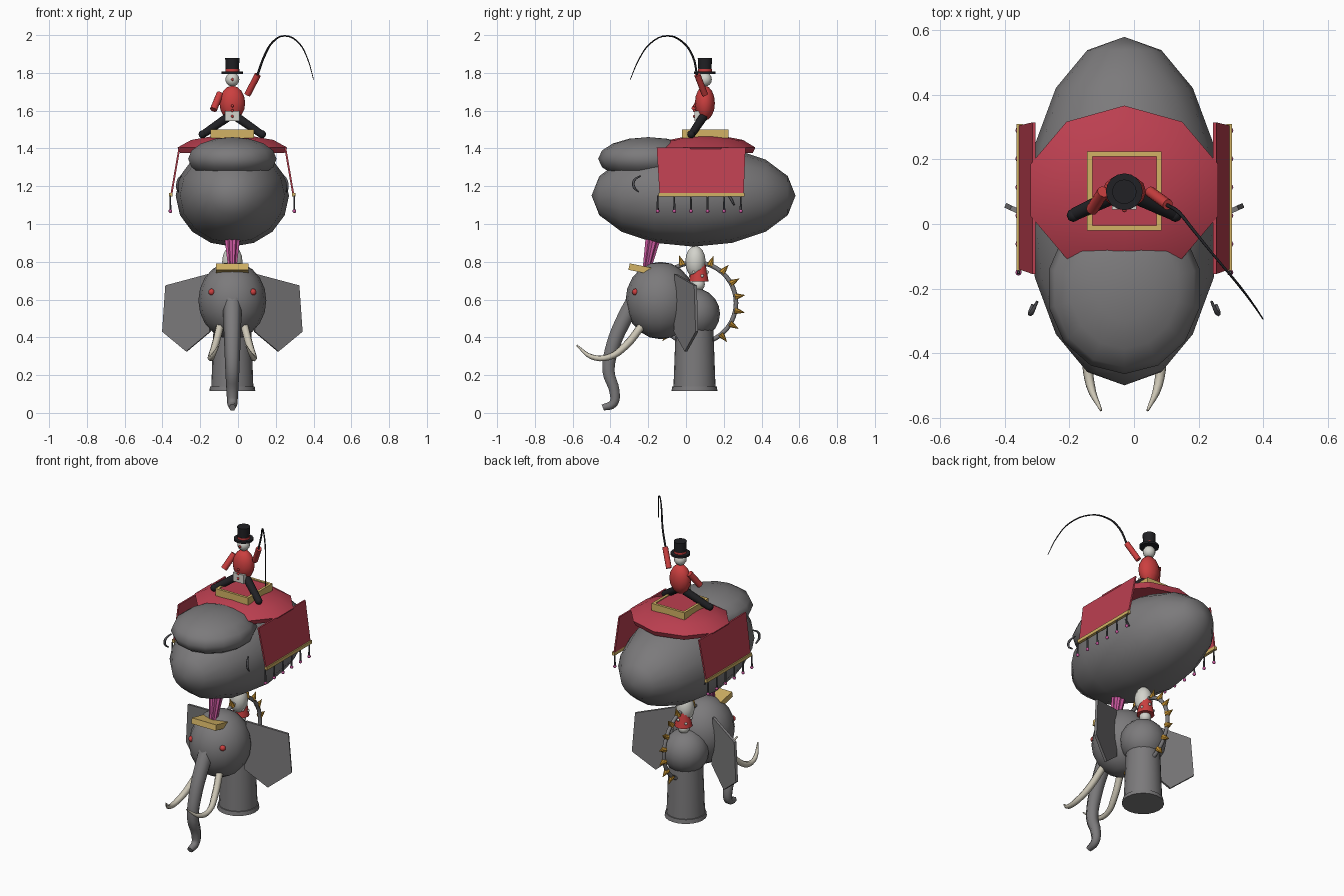
import bpy, bmesh, math
from mathutils import Vector, Matrix

if "Cube" in bpy.data.objects:
    bpy.data.objects.remove(bpy.data.objects["Cube"])

CX = -0.03  # symmetry plane


def material(name, r, g, b):
    m = bpy.data.materials.new(name)
    m.diffuse_color = (r, g, b, 1)
    m.use_nodes = True
    m.node_tree.nodes["Principled BSDF"].inputs["Base Color"].default_value = m.diffuse_color
    return m


RED = material("red", 0.6, 0.05, 0.05)
CLOTH = material("cloth", 0.5, 0.05, 0.08)
GOLD = material("gold", 0.65, 0.45, 0.13)
BRASS = material("brass", 0.55, 0.28, 0.03)
BLACK = material("black", 0.015, 0.015, 0.018)
WHITE = material("white", 0.65, 0.65, 0.6)
IVORY = material("ivory", 0.6, 0.56, 0.46)
PINK = material("pink", 0.6, 0.1, 0.35)
DARK = material("dark_grey", 0.09, 0.09, 0.1)
HIDE = material("hide", 0.2, 0.195, 0.2)


def finish(bm, name, mat=None, angle=40):
    bmesh.ops.recalc_face_normals(bm, faces=bm.faces[:])
    me = bpy.data.meshes.new(name)
    bm.to_mesh(me)
    bm.free()
    ob = bpy.data.objects.new(name, me)
    bpy.context.collection.objects.link(ob)
    if mat:
        me.materials.append(mat)
    if angle:
        bpy.ops.object.select_all(action='DESELECT')
        ob.select_set(True)
        bpy.context.view_layer.objects.active = ob
        bpy.ops.object.shade_smooth_by_angle(angle=math.radians(angle))
    return ob


def ball(name, c, r, mat=None, seg=12, rings=8, along_y=False):
    bm = bmesh.new()
    bmesh.ops.create_uvsphere(bm, u_segments=seg, v_segments=rings, radius=1)
    if along_y:
        bm.transform(Matrix.Rotation(math.pi / 2, 4, 'X'))
    r = r if isinstance(r, tuple) else (r, r, r)
    bm.transform(Matrix.Translation(c) @ Matrix.Diagonal((*r, 1)))
    return finish(bm, name, mat, 60)


def rod(name, a, b, r1, r2, mat=None, seg=12):
    a, b = Vector(a), Vector(b)
    d = b - a
    bm = bmesh.new()
    bmesh.ops.create_cone(bm, cap_ends=True, segments=seg, radius1=r1, radius2=r2, depth=d.length)
    bm.transform(Matrix.Translation((a + b) / 2) @ d.to_track_quat('Z', 'Y').to_matrix().to_4x4())
    return finish(bm, name, mat)


def box(name, c, size, mat=None, tilt=0, axis='X'):
    bm = bmesh.new()
    bmesh.ops.create_cube(bm, size=1)
    bm.transform(Matrix.Translation(c) @ Matrix.Rotation(tilt, 4, axis) @ Matrix.Diagonal((*size, 1)))
    return finish(bm, name, mat, 0)


def tube(name, pts, radii, mat=None, res=1):
    cu = bpy.data.curves.new(name, 'CURVE')
    cu.dimensions = '3D'
    cu.bevel_depth, cu.bevel_resolution, cu.resolution_u = 1, res, 4
    cu.use_fill_caps = True
    sp = cu.splines.new('BEZIER')
    sp.bezier_points.add(len(pts) - 1)
    for p, co, r in zip(sp.bezier_points, pts, radii):
        p.co, p.radius = co, r
        p.handle_left_type = p.handle_right_type = 'AUTO'
    if mat:
        cu.materials.append(mat)
    ob = bpy.data.objects.new(name, cu)
    bpy.context.collection.objects.link(ob)
    return ob


def slab(name, pts, offset, mat=None):
    """Flat polygon thickened by an offset vector."""
    bm = bmesh.new()
    f = bm.faces.new([bm.verts.new(p) for p in pts])
    ext = bmesh.ops.extrude_face_region(bm, geom=[f], use_keep_orig=True)
    bmesh.ops.translate(bm, vec=offset, verts=[v for v in ext['geom'] if isinstance(v, bmesh.types.BMVert)])
    return finish(bm, name, mat, 0)


# big upper body and its brow bulge
ball("body", (CX, 0.04, 1.15), (0.30, 0.54, 0.27), HIDE, 16, 8, True)
ball("body_bulge", (CX, -0.20, 1.345), (0.24, 0.265, 0.115), HIDE, 14, 8)

# blanket: ten-sided dome
bm = bmesh.new()
rows = []
for r, z in ((0.95, 1.375), (1, 1.405), (0.75, 1.445), (0.3, 1.468)):
    rows.append([bm.verts.new((CX + 0.305 * r * math.sin(i * math.tau / 10),
                               0.105 + 0.262 * r * math.cos(i * math.tau / 10), z)) for i in range(10)])
for lo, hi in zip(rows, rows[1:]):
    for i in range(10):
        j = (i + 1) % 10
        bm.faces.new((lo[i], lo[j], hi[j], hi[i]))
bm.faces.new(rows[-1])
bm.faces.new(rows[0])
finish(bm, "blanket", CLOTH, 30)

# saddle with gold frame
box("saddle_pad", (CX, 0.102, 1.47), (0.20, 0.22, 0.05), CLOTH)
for s in (-1, 1):
    box("saddle_frame_side", (CX + s * 0.107, 0.102, 1.478), (0.016, 0.245, 0.045), GOLD)
    box("saddle_frame_end", (CX, 0.102 + s * 0.1145, 1.478), (0.20, 0.016, 0.045), GOLD)

# parts mirrored left and right
for s in (-1, 1):
    def P(x, y, z):
        return (CX + s * x, y, z)
    slab("side_flap", [P(0.275, -0.155, 1.405), P(0.275, 0.315, 1.405), P(0.318, 0.305, 1.155), P(0.318, -0.14, 1.155)],
         (s * 0.01, 0, 0), CLOTH)
    box("flap_trim", P(0.325, 0.083, 1.155), (0.018, 0.455, 0.02), GOLD)
    for i in range(6):
        y = -0.15 + i * 0.088
        rod("tassel_cord", P(0.328, y, 1.15), P(0.328, y, 1.075), 0.004, 0.006, DARK, 6)
        ball("tassel_bead", P(0.328, y, 1.068), 0.010, PINK, 8, 6)
    # small hooks on the flanks
    tube("front_hook", [P(0.27, -0.24, 1.255), P(0.287, -0.275, 1.23), P(0.292, -0.275, 1.195), P(0.285, -0.25, 1.17)],
         [0.004, 0.007, 0.007, 0.004], DARK)
    tube("rear_hook", [P(0.28, 0.22, 1.16), P(0.285, 0.24, 1.13), P(0.28, 0.255, 1.10)], [0.004, 0.007, 0.004], DARK)
    # lower head: ears, eyes, tusks
    ear = [(0.13, 0.735), (0.355, 0.675), (0.372, 0.43), (0.245, 0.325), (0.12, 0.43)]
    slab("ear", [P(x, -0.065 + (x - 0.12) * 0.46, z) for x, z in ear], (-s * 0.006, 0.014, 0), HIDE)
    ball("eye", P(0.11, -0.268, 0.64), 0.018, RED, 10, 6)
    tube("tusk", [P(0.065, -0.235, 0.46), P(0.092, -0.32, 0.355), P(0.113, -0.41, 0.295),
                  P(0.105, -0.50, 0.297), P(0.072, -0.578, 0.358)], [0.022, 0.021, 0.018, 0.014, 0.004], IVORY)
    # rider legs
    rod("rider_leg", P(0.025, 0.09, 1.565), P(0.155, 0.03, 1.475), 0.024, 0.020, BLACK)
    ball("rider_shoe", P(0.158, 0.027, 1.475), 0.021, BLACK, 8, 6)

# lower head and trunk
ball("head", (CX, -0.135, 0.595), (0.18, 0.185, 0.205), HIDE, 16, 10)
tube("trunk", [(CX, -0.27, 0.60), (CX, -0.325, 0.50), (CX, -0.385, 0.36), (CX, -0.41, 0.22),
               (CX, -0.378, 0.11), (CX, -0.385, 0.05), (CX, -0.44, 0.028)],
     [0.05, 0.048, 0.043, 0.037, 0.031, 0.027, 0.019], HIDE)
box("headband", (CX, -0.245, 0.763), (0.172, 0.115, 0.035), GOLD, -0.2)

# fluted plume joining head and body
bm = bmesh.new()
rings = [[bm.verts.new((CX + r * (1 if i % 2 else 0.8) * math.cos(i * math.tau / 16),
                        y + r * (1 if i % 2 else 0.8) * math.sin(i * math.tau / 16), z)) for i in range(16)]
         for r, y, z in ((0.022, -0.21, 0.75), (0.045, -0.172, 0.93))]
for i in range(16):
    j = (i + 1) % 16
    bm.faces.new((rings[0][i], rings[0][j], rings[1][j], rings[1][i]))
for r in rings:
    bm.faces.new(r)
finish(bm, "plume", PINK, 0)

# single pedestal leg
ball("leg_joint", (CX, 0.045, 0.525), 0.135, HIDE, 16, 10)
rod("leg", (CX, 0.045, 0.12), (CX, 0.045, 0.50), 0.112, 0.098, HIDE, 20)
rod("leg_foot", (CX, 0.045, 0.115), (CX, 0.045, 0.14), 0.122, 0.118, HIDE, 20)

# spiked hoop
hy, hz, hr = 0.05, 0.582, 0.215
bm = bmesh.new()
loops = []
for i in range(36):
    a = i * math.tau / 36
    loops.append([bm.verts.new((CX + 0.012 * math.sin(k * math.tau / 8),
                                hy + (hr + 0.012 * math.cos(k * math.tau / 8)) * math.cos(a),
                                hz + (hr + 0.012 * math.cos(k * math.tau / 8)) * math.sin(a))) for k in range(8)])
for i in range(36):
    for k in range(8):
        p, q, m = loops[i], loops[(i + 1) % 36], (k + 1) % 8
        bm.faces.new((p[k], q[k], q[m], p[m]))
finish(bm, "hoop", HIDE, 60)
for i in range(18):
    a = math.radians(9 + 20 * i)
    c, s = math.cos(a), math.sin(a)
    rod("hoop_spike", (CX, hy + 0.212 * c, hz + 0.212 * s), (CX, hy + 0.265 * c, hz + 0.265 * s), 0.02, 0.001, BRASS, 8)

# little upside-down clown between leg and body
ball("clown_body", (CX, 0.05, 0.80), (0.054, 0.054, 0.085), WHITE)
rod("clown_skirt", (CX, 0.068, 0.695), (CX, 0.068, 0.785), 0.052, 0.036, RED)
ball("clown_head", (CX, 0.065, 0.68), 0.035, WHITE)
for i in range(6):
    a = i * math.tau / 6 + 0.4
    ball("skirt_spot", (CX + 0.045 * math.cos(a), 0.068 + 0.045 * math.sin(a), 0.725 + 0.02 * (i % 2)), 0.009, WHITE, 6, 4)

# rider
ball("rider_torso", (CX, 0.10, 1.64), (0.068, 0.053, 0.092), RED)
box("rider_shirt", (CX, 0.06, 1.572), (0.075, 0.03, 0.055), WHITE)
for z in (1.60, 1.625, 1.57):
    ball("rider_button", (CX, 0.044, z), 0.008, RED, 6, 4)
ball("rider_head", (CX, 0.10, 1.765), 0.037, WHITE)
ball("rider_nose", (CX, 0.062, 1.765), 0.008, RED, 6, 4)
rod("hat_brim", (CX, 0.10, 1.795), (CX, 0.10, 1.808), 0.057, 0.057, BLACK, 16)
rod("hat_band", (CX, 0.10, 1.808), (CX, 0.10, 1.82), 0.037, 0.037, RED, 16)
rod("hat_crown", (CX, 0.10, 1.82), (CX, 0.10, 1.88), 0.035, 0.038, BLACK, 16)
rod("lowered_arm", (-0.095, 0.10, 1.69), (-0.13, 0.045, 1.605), 0.019, 0.019, RED)
rod("raised_arm", (0.05, 0.10, 1.685), (0.105, 0.06, 1.79), 0.017, 0.017, RED)

# whip
tube("whip", [(0.10, 0.06, 1.78), (0.14, 0.035, 1.89), (0.185, -0.02, 1.965), (0.25, -0.10, 1.996),
              (0.325, -0.19, 1.955), (0.37, -0.25, 1.87), (0.40, -0.295, 1.765)],
     [0.006, 0.006, 0.005, 0.004, 0.004, 0.003, 0.002], BLACK)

****

*Exercise objective*: Once the line with "cu.use_fill_caps = True" is found in the records above, print exactly that line and every line after it through the line with "# big upper body and its brow bulge".

*Solution to this task*:
    cu.use_fill_caps = True
    sp = cu.splines.new('BEZIER')
    sp.bezier_points.add(len(pts) - 1)
    for p, co, r in zip(sp.bezier_points, pts, radii):
        p.co, p.radius = co, r
        p.handle_left_type = p.handle_right_type = 'AUTO'
    if mat:
        cu.materials.append(mat)
    ob = bpy.data.objects.new(name, cu)
    bpy.context.collection.objects.link(ob)
    return ob


def slab(name, pts, offset, mat=None):
    """Flat polygon thickened by an offset vector."""
    bm = bmesh.new()
    f = bm.faces.new([bm.verts.new(p) for p in pts])
    ext = bmesh.ops.extrude_face_region(bm, geom=[f], use_keep_orig=True)
    bmesh.ops.translate(bm, vec=offset, verts=[v for v in ext['geom'] if isinstance(v, bmesh.types.BMVert)])
    return finish(bm, name, mat, 0)


# big upper body and its brow bulge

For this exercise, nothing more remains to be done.